CODART, Dutch and Flemish art in museums worldwide

Vincent van Gogh: nature close-up

Exhibition: 9 April - 7 July 2008

From the museum website

Eight paintings by Vincent van Gogh, including the famous Almond Tree in Blossom (1888), will be presented at Rijksmuseum’s branch at Amsterdam Airport Schiphol from 9 April to 7 July 2008 in an exhibition entitled Vincent van Gogh: Nature Close-Up. All the paintings have been provided by the Van Gogh Museum in Amsterdam. The show highlights how Vincent van Gogh took his own remarkable approach to nature, by effectively zooming in on his subject. The presentation can be seen at Amsterdam Airport Schiphol (airside area, between piers E and F) and offers a unique opportunity for passengers at the airport to view the artist’s work away from the Van Gogh Museum.

Vincent van Gogh approached nature in his own idiosyncratic way by taking a close-up view. That is the central theme of the exhibition at the Rijksmuseum Amsterdam Schiphol. Drawing from nature close-up had been one of the challenges that Van Gogh had taken up since the start of his French period. He did this by painting still lifes with beautiful flowers in full bloom, or by placing a small delicate blossoming tree in the foreground of a work. He had been captivated by Japanese prints while in Paris. The influence of these colourful graphic depictions, in which the natural world is often depicted in great detail, is illustrated in the show with the inclusion of a number of superb Japanese woodcuts. Van Gogh’s fascination with nature also had a salutary effect on the artist, as he wrote to his sister Wil, whenever he was nervous or upset he would ”look at a blade of grass, a branch of a pine, an ear of corn to calm myself”.

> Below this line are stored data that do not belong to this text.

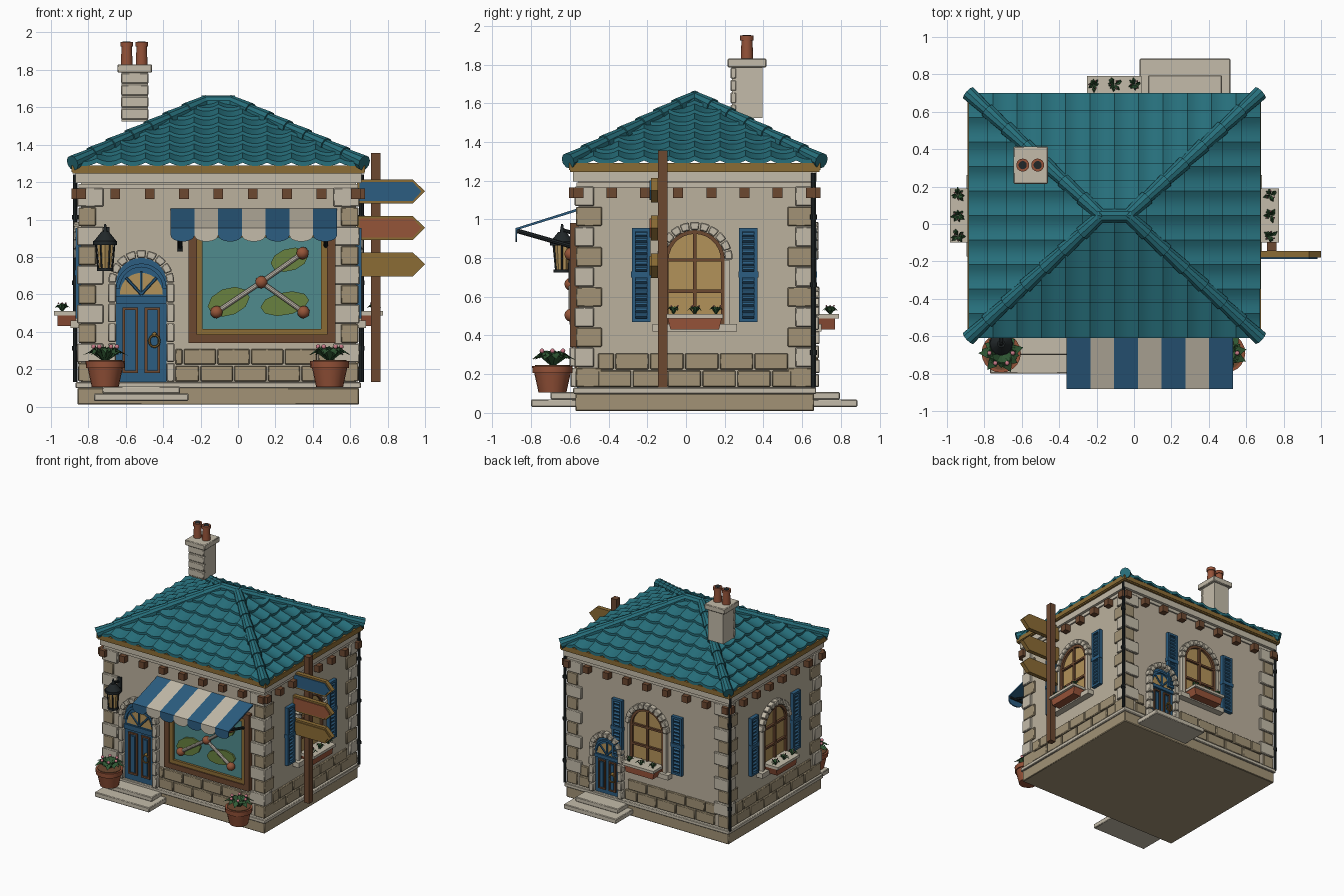
import bpy, bmesh, random
from math import pi, sin, cos, radians
from mathutils import Matrix, Vector

if "Cube" in bpy.data.objects:
    bpy.data.objects.remove(bpy.data.objects["Cube"])
random.seed(4)
T = lambda x, y, z: Matrix.Translation((x, y, z))
Rz = lambda d: Matrix.Rotation(radians(d), 4, 'Z')
LIGHT, WALL, TAN = (.55, .5, .4), (.5, .44, .34), (.36, .29, .18)
BLUE, TEAL, BROWN, GOLD = (.025, .11, .22), (.02, .16, .2), (.15, .065, .03), (.26, .15, .035)
PANE, CLAY, DARK, LEAF = (.45, .29, .1), (.3, .085, .04), (.015, .02, .022), (.03, .1, .035)
PINK, GLASS, GREEN, RED = (.6, .2, .25), (.08, .26, .27), (.14, .22, .05), (.3, .09, .04)
parts = {}

def get(name, col):
    return parts.setdefault(name, (bmesh.new(), col))[0]

def prism(name, col, M, pts, y0, y1):
    """Polygon in the x-z plane extruded along y."""
    bm = get(name, col)
    a = [bm.verts.new(M @ Vector((x, y0, z))) for x, z in pts]
    b = [bm.verts.new(M @ Vector((x, y1, z))) for x, z in pts]
    bm.faces.new(a); bm.faces.new(b[::-1])
    for i in range(len(a)):
        j = (i + 1) % len(a)
        bm.faces.new((a[i], b[i], b[j], a[j]))

def box(name, col, M, x0, x1, y0, y1, z0, z1):
    prism(name, col, M, [(x0, z0), (x1, z0), (x1, z1), (x0, z1)], y0, y1)

def frame(name, col, M, x0, x1, z0, z1, t, y0, y1):
    for a, b, c, d in ((x0, x1, z0, z0+t), (x0, x1, z1-t, z1), (x0, x0+t, z0+t, z1-t), (x1-t, x1, z0+t, z1-t)):
        box(name, col, M, a, b, y0, y1, c, d)

def rod(name, col, M, p, q, r0, r1=None, n=10):
    p, q = M @ Vector(p), M @ Vector(q)
    R = (q-p).to_track_quat('Z', 'Y').to_matrix().to_4x4()
    bmesh.ops.create_cone(get(name, col), cap_ends=True, segments=n, radius1=r0, radius2=r0 if r1 is None else r1,
                          depth=(q-p).length, matrix=Matrix.Translation((p+q)/2) @ R)

def ball(name, col, M, p, r):
    bmesh.ops.create_icosphere(get(name, col), subdivisions=2, radius=r, matrix=M @ T(*p))

def arc(cx, cz, r, a0=0, a1=pi, n=14):
    return [(cx+r*cos(a0+(a1-a0)*i/n), cz+r*sin(a0+(a1-a0)*i/n)) for i in range(n+1)]

def arch_ring(name, col, M, cx, cz, r0, r1, n, gap, y0, y1, sub=2):
    for i in range(n):
        a, b = pi*i/n+gap, pi*(i+1)/n-gap
        prism(name, col, M, arc(cx, cz, r1, a, b, sub)+arc(cx, cz, r0, b, a, sub), y0, y1)

def plant(name, M, r, h, n, flowers):
    bm = get(name+"_leaves", LEAF)
    for i in range(n):
        A = M @ Rz(360*i/n*2.4+random.uniform(-15, 15))
        k = random.uniform(.6, 1); L, H = r*k, h*(1.4-.7*k)
        p = [bm.verts.new(A @ Vector(v)) for v in ((0, 0, 0), (L*.6, -r*.22, H), (L*.65, 0, H*.85), (L*.6, r*.22, H), (L, 0, H*.6))]
        for f in ((0, 1, 2), (0, 2, 3), (1, 4, 2), (2, 4, 3)):
            bm.faces.new([p[j] for j in f])
    for i in range(flowers):
        a = 2*pi*i/flowers
        ball(name+"_flowers", PINK, M, (r*.5*cos(a), r*.5*sin(a), h*.95), r*.1)

def door(M, cx, r, spring):
    s, z0 = r/.135, .13
    sz = (spring-z0)/.53
    Z = lambda z: z0+(z-.13)*sz
    prism("door_leaf", BLUE, M, [(cx-r, z0), (cx+r, z0)]+arc(cx, spring, r), -.008, .02)
    arch_ring("door_arch_stones", LIGHT, M, cx, spring, r, r+.042, 9, .02, -.045, .01)
    for sg in (-1, 1):
        for i in range(5):
            h = (spring-z0)/5
            a, b = sorted((cx+sg*r, cx+sg*(r+.042)))
            box("door_jamb_stones", LIGHT, M, a, b, -.042-.004*(i % 2), .01, z0+h*i+.003, z0+h*(i+1)-.003)
        a, b = sorted((cx+sg*.018*s, cx+sg*.1*s))
        frame("door_panel_frames", BROWN, M, a, b, Z(.18), Z(.53), .014*s, -.02, 0)
        box("door_panels", BLUE, M, a+.025*s, b-.025*s, -.016, 0, Z(.2), Z(.5))
    box("door_rail", BLUE, M, cx-r, cx+r, -.022, 0, Z(.55), Z(.59))
    # fanlight with spokes
    prism("door_fanlight", PANE, M, arc(cx, Z(.6), .115*s)[::-1][::-1], -.013, 0)
    arch_ring("door_fan_rim", BLUE, M, cx, spring-.03*s, .115*s, r, 1, 0, -.022, 0, 14)
    for a in (45, 90, 135):
        rod("door_fan_bars", BLUE, M, (cx, -.015, Z(.6)), (cx+.115*s*cos(radians(a)), -.015, Z(.6)+.125*s*sin(radians(a))), .008, n=6)
    # ring handle
    ring = [(cx+.07*s+.028*cos(i*pi/5), -.032, Z(.35)+.032*sin(i*pi/5)) for i in range(11)]
    for p, q in zip(ring, ring[1:]):
        rod("door_ring", GOLD, M, p, q, .006, n=6)
    ball("door_ring", GOLD, M, (cx+.07*s, -.025, Z(.35)+.035), .013)

def window(M):
    r, cz = .155, .79
    prism("window_glass", PANE, M, [(-r, .46), (r, .46)]+arc(0, cz, r), -.006, .02)
    arch_ring("window_frame", BROWN, M, 0, cz, .135, r, 1, 0, -.025, 0, 14)
    for a, b, c, d in ((-r, -.135, .46, cz), (.135, r, .46, cz), (-.009, .009, .46, .94), (-r, r, .62, .637), (-r, r, .782, .798), (-r, r, .46, .48)):
        box("window_frame", BROWN, M, a, b, -.024, 0, c, d)
    arch_ring("window_arch_stones", LIGHT, M, 0, cz, r, .197, 11, .015, -.04, .01)
    for sg in (-1, 1):
        a, b = sorted((sg*r, sg*.18))
        box("window_jambs", LIGHT, M, a, b, -.03, .01, .46, cz)
        # louvred shutter
        a, b = sg*.277-.048, sg*.277+.048
        frame("shutter_frames", BLUE, M, a, b, .47, .955, .018, -.03, 0)
        box("shutter_backs", BLUE, M, a, b, -.012, 0, .48, .94)
        box("shutter_frames", BLUE, M, a-.004, b+.004, -.033, 0, .7, .73)
        for i in range(15):
            z = .5+i*.03
            rod("shutter_slats", BLUE, M, (a+.01, -.016, z), (b-.01, -.016, z), .011, n=4)
    box("window_sill", LIGHT, M, -.218, .218, -.055, .01, .42, .46)
    # flower box
    prism("flower_box", CLAY, M, [(-.125, .43), (.125, .43), (.14, .49), (-.14, .49)], -.125, -.02)
    box("flower_box_rim", LIGHT, M, -.145, .145, -.145, -.01, .488, .51)
    for x in (-.11, 0, .11):
        plant("box_plant", M @ T(x, -.1, .505), .045, .05, 9, 3)

walls = [T(-.105, .045, 0) @ Rz(90*k) @ T(0, -(.735 if k % 2 else .6), 0) for k in range(4)]
halves = [.735, .6, .735, .6]
I, C, F = Matrix(), T(-.105, .045, 0), T(0, -.555, 0)

# body, plinth, steps, cornice
def slab(name, col, ex, z0, z1):
    box(name, col, C, -.735-ex, .735+ex, -.6-ex, .6+ex, z0, z1)
slab("walls", WALL, 0, .1, 1.26)
slab("plinth", TAN, .017, .01, .1)
slab("plinth_top", LIGHT, .028, .098, .13)
slab("cornice_lower", LIGHT, .012, 1.165, 1.19)
slab("cornice", LIGHT, .03, 1.195, 1.245)
slab("eave_board", GOLD, .045, 1.245, 1.265)
slab("eave_board", GOLD, .05, 1.255, 1.29)
for x0, x1, y0, y1 in ((-.77, -.265, -.8, -.5), (.03, .515, .6, .885)):
    f = y0 < 0
    box("lower_step", LIGHT, I, x0, x1, y0, y1, .03, .07)
    box("upper_step", LIGHT, I, x0+.045, x1-.045, y0+.1*f, y1-.09*(not f), .07, .108)

# masonry and corbels on each wall
gaps = {0: (-.6, -.23), 2: (-.54, -.21)}
for k, (M, h) in enumerate(zip(walls, halves)):
    g = gaps.get(k, (9, 9))
    for row in range(2):
        x = -h+.1-.09*row
        while x < h-.1:
            a, b = max(x, -h+.1), min(x+.172, h-.1)
            for p, q in ((a, min(b, g[0])), (max(a, g[1]), b)):
                if q-p > .03:
                    box("base_stones", TAN, M, p, q, -.016, .01, .135+.09*row, .218+.09*row)
            x += .18
    n = 8 if k % 2 else 9
    for i in range(n):
        x = -h+2*h*i/(n-1)
        box("corbels", BROWN, M, x-.026, x+.026, -.05, .01, 1.11, 1.165)
    if k:
        window(M)
# alternating corner stones
for sx in (-1, 1):
    for sy in (-1, 1):
        for i in range(10):
            a, b = (.12, .08) if i % 2 else (.08, .12)
            o = .02 if i % 2 else .014
            xs, ys = sorted((sx*(.735+o), sx*(.735-a))), sorted((sy*(.6+o), sy*(.6-b)))
            box("quoins_light" if i % 2 else "quoins_tan", LIGHT if i % 2 else TAN, C, *xs, *ys, .133+i*.104, .233+i*.104)
    # rear downpipes
    rod("downpipe", DARK, C, (sx*.765, .615, .13), (sx*.765, .615, 1.24), .013)
    for z in (.3, .65, 1.0):
        rod("downpipe", DARK, C, (sx*.765, .615, z), (sx*.765, .615, z+.025), .018)
door(F, -.517, .135, .66)
door(walls[2], -.375, .11, .5)

# tiled hip roof: stepped rows of curved tiles trimmed at the hips
Z0, RISE, HX, HY, RG = 1.29, .335, .78, .655, .07
for k in range(4):
    side = k % 2
    W, D, R, rx = (HY, HX, RG, 0) if side else (HX, HY, 0, RG)
    bm = get("roof_tiles_%d" % k, TEAL)
    cols, rows, S = (10 if side else 12), 7, 5
    for i in range(rows):
        lines = []
        for t, up in ((i/rows, -.004), (i/rows, .02), (min(1, (i+1.1)/rows), .0)):
            lines.append([bm.verts.new((-W+2*W*j/(cols*S), -D+(D-R)*t, Z0+RISE*t+up+.018*(2*(j % S)/S-1)**2)) for j in range(cols*S+1)])
        for a, b in zip(lines, lines[1:]):
            for j in range(cols*S):
                bm.faces.new((a[j], a[j+1], b[j+1], b[j]))
    for sg in (-1, 1):
        bmesh.ops.bisect_plane(bm, geom=bm.verts[:]+bm.edges[:]+bm.faces[:], plane_co=(sg*W, -D, 0),
                               plane_no=(sg*(D-R), W-rx, 0), clear_outer=True)
    bm.transform(C @ Rz(90*k))
for sx in (-1, 1):
    for sy in (-1, 1):
        p, q = Vector((sx*HX, sy*HY, Z0+.012)), Vector((sx*RG, 0, Z0+RISE+.005))
        for i in range(7):
            rod("hip_caps", TEAL, C, p.lerp(q, i/7), p.lerp(q, (i+1.1)/7), .042, .032)
rod("ridge_cap", TEAL, C, (-RG-.02, 0, Z0+RISE), (RG+.02, 0, Z0+RISE), .038)

# chimney
box("chimney", LIGHT, I, -.622, -.482, .238, .395, 1.525, 1.79)
for i in range(4):
    box("chimney_courses", LIGHT, I, -.625, -.479, .23, .26, 1.535+i*.064, 1.592+i*.064)
box("chimney_cap", LIGHT, I, -.645, -.46, .215, .415, 1.785, 1.83)
for x in (-.595, -.515):
    rod("chimney_pots", CLAY, I, (x, .315, 1.83), (x, .315, 1.94), .032, .028, 14)
    rod("chimney_pots", CLAY, I, (x, .315, 1.925), (x, .315, 1.95), .035, n=14)
    rod("chimney_holes", DARK, I, (x, .315, 1.94), (x, .315, 1.952), .022, n=14)

# shop window with decorative panel
frame("shop_frame", BROWN, F, -.265, .52, .34, .98, .045, -.045, .01)
frame("shop_frame_inner", GOLD, F, -.22, .475, .385, .935, .03, -.035, .01)
box("shop_glass", GLASS, F, -.2, .455, -.015, 0, .4, .92)
for x, z, rx, rz in ((-.05, .56, .112, .08), (.25, .55, .13, .066), (.275, .785, .1, .065)):
    prism("panel_leaves", GREEN, F, [(x+rx*cos(i*pi/5), z+rz*sin(i*pi/5+.3)) for i in range(10)], -.03, -.01)
nodes = [(-.115, -.04, .505), (.125, -.04, .665), (.345, -.04, .82), (.35, -.04, .505)]
for a, b in ((0, 1), (1, 2), (1, 3)):
    rod("panel_sticks", (.6, .55, .47), F, nodes[a], nodes[b], .013)
for p in nodes:
    ball("panel_knobs", RED, F, p, .034)

# striped awning with scalloped valance and arms
A = F @ Rz(90)
for i in range(7):
    x0 = -.36+i*.127
    x1, nm, col = x0+.127, ("awning_blue", "awning_cream")[i % 2], (BLUE, LIGHT)[i % 2]
    prism(nm, col, A, [(0, 1.058), (-.325, .955), (-.325, .943), (0, 1.044)], -x1, -x0)
    prism(nm, col, F, [(x0, .955), (x1, .955), (x1, .915)]+[(x0+.0635+.0635*cos(a*pi/8), .915-.033*sin(a*pi/8)) for a in range(1, 8)]+[(x0, .915)], -.327, -.317)
for x in (-.31, .47):
    rod("awning_arms", DARK, F, (x, 0, .85), (x, -.315, .94), .012, n=8)
    rod("awning_arms", DARK, F, (x, -.008, .83), (x, -.008, .9), .014, n=8)
rod("awning_bar", DARK, F, (-.35, -.315, .94), (.52, -.315, .94), .01, n=8)

# wall lantern
L = T(-.71, -.64, 0)
rod("lantern_glass", PANE, L, (0, 0, .74), (0, 0, .87), .037, .05, 6)
for i in range(6):
    a = i*pi/3
    rod("lantern_iron", DARK, L, (.038*cos(a), .038*sin(a), .735), (.05*cos(a), .05*sin(a), .875), .005, n=4)
for z0, z1, r0, r1 in ((.725, .742, .044, .044), (.865, .885, .064, .064), (.885, .935, .06, .02), (.935, .975, .012, .005)):
    rod("lantern_iron", DARK, L, (0, 0, z0), (0, 0, z1), r0, r1, 12)
rod("lantern_iron", DARK, L, (0, 0, .945), (0, .09, .92), .01)
box("lantern_iron", DARK, L, -.022, .022, .07, .09, .84, .96)

# potted plants
for x in (-.71, .49):
    P = T(x, -.69, 0)
    rod("plant_pot", CLAY, P, (0, 0, .105), (0, 0, .21), .072, .095, 20)
    rod("plant_pot", CLAY, P, (0, 0, .205), (0, 0, .243), .103, .105, 20)
    rod("pot_soil", BROWN, P, (0, 0, .235), (0, 0, .248), .09, n=20)
    plant("pot_plant", P @ T(0, 0, .235), .125, .09, 30, 6)

# signpost
box("sign_post", BROWN, I, .712, .762, -.145, -.095, .13, 1.355)
for z, col in ((1.15, BLUE), (.955, RED), (.76, GOLD)):
    for nm, c, e, y0 in (("sign_boards", GOLD, 0, -.18), ("sign_inlay_%d" % (z*100), col, .014, -.188)):
        h = .064-e
        prism(nm, c, I, [(.635+e, z-h), (.935, z-h), (1-e*1.4, z), (.935, z+h), (.635+e, z+h)], y0, -.145 if e == 0 else -.17)

# turn the collected geometry into objects
STONE = ("quoins", "base_stones", "door_arch", "door_jamb", "window_arch", "chimney_c", "plinth", "lower_step", "upper_step")
for name, (bm, col) in parts.items():
    if not name.endswith("leaves"):
        bmesh.ops.recalc_face_normals(bm, faces=bm.faces[:])
    me = bpy.data.meshes.new(name)
    bm.to_mesh(me); bm.free()
    me.shade_smooth(); me.set_sharp_from_angle(angle=radians(35))
    ob = bpy.data.objects.new(name, me)
    bpy.context.collection.objects.link(ob)
    mat = bpy.data.materials.new(name)
    mat.diffuse_color = (*col, 1)
    mat.use_nodes = True
    mat.node_tree.nodes["Principled BSDF"].inputs["Base Color"].default_value = mat.diffuse_color
    me.materials.append(mat)
    if name.startswith(STONE):
        b = ob.modifiers.new("soft_edges", 'BEVEL')
        b.width, b.segments = .005, 1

Exhibits have been chosen for Vincent van Gogh: Nature Close-Up from the across artist’s career, although concentrating on the period after 1886. In fact the show offers a brief overview of Van Gogh’s artistic development. In a way, this is symbolised by the canvas painted on two sides: one side showing an early painting of a woman’s head in typically dark hues; the other, a colourful Parisian vegetable garden with sunflowers.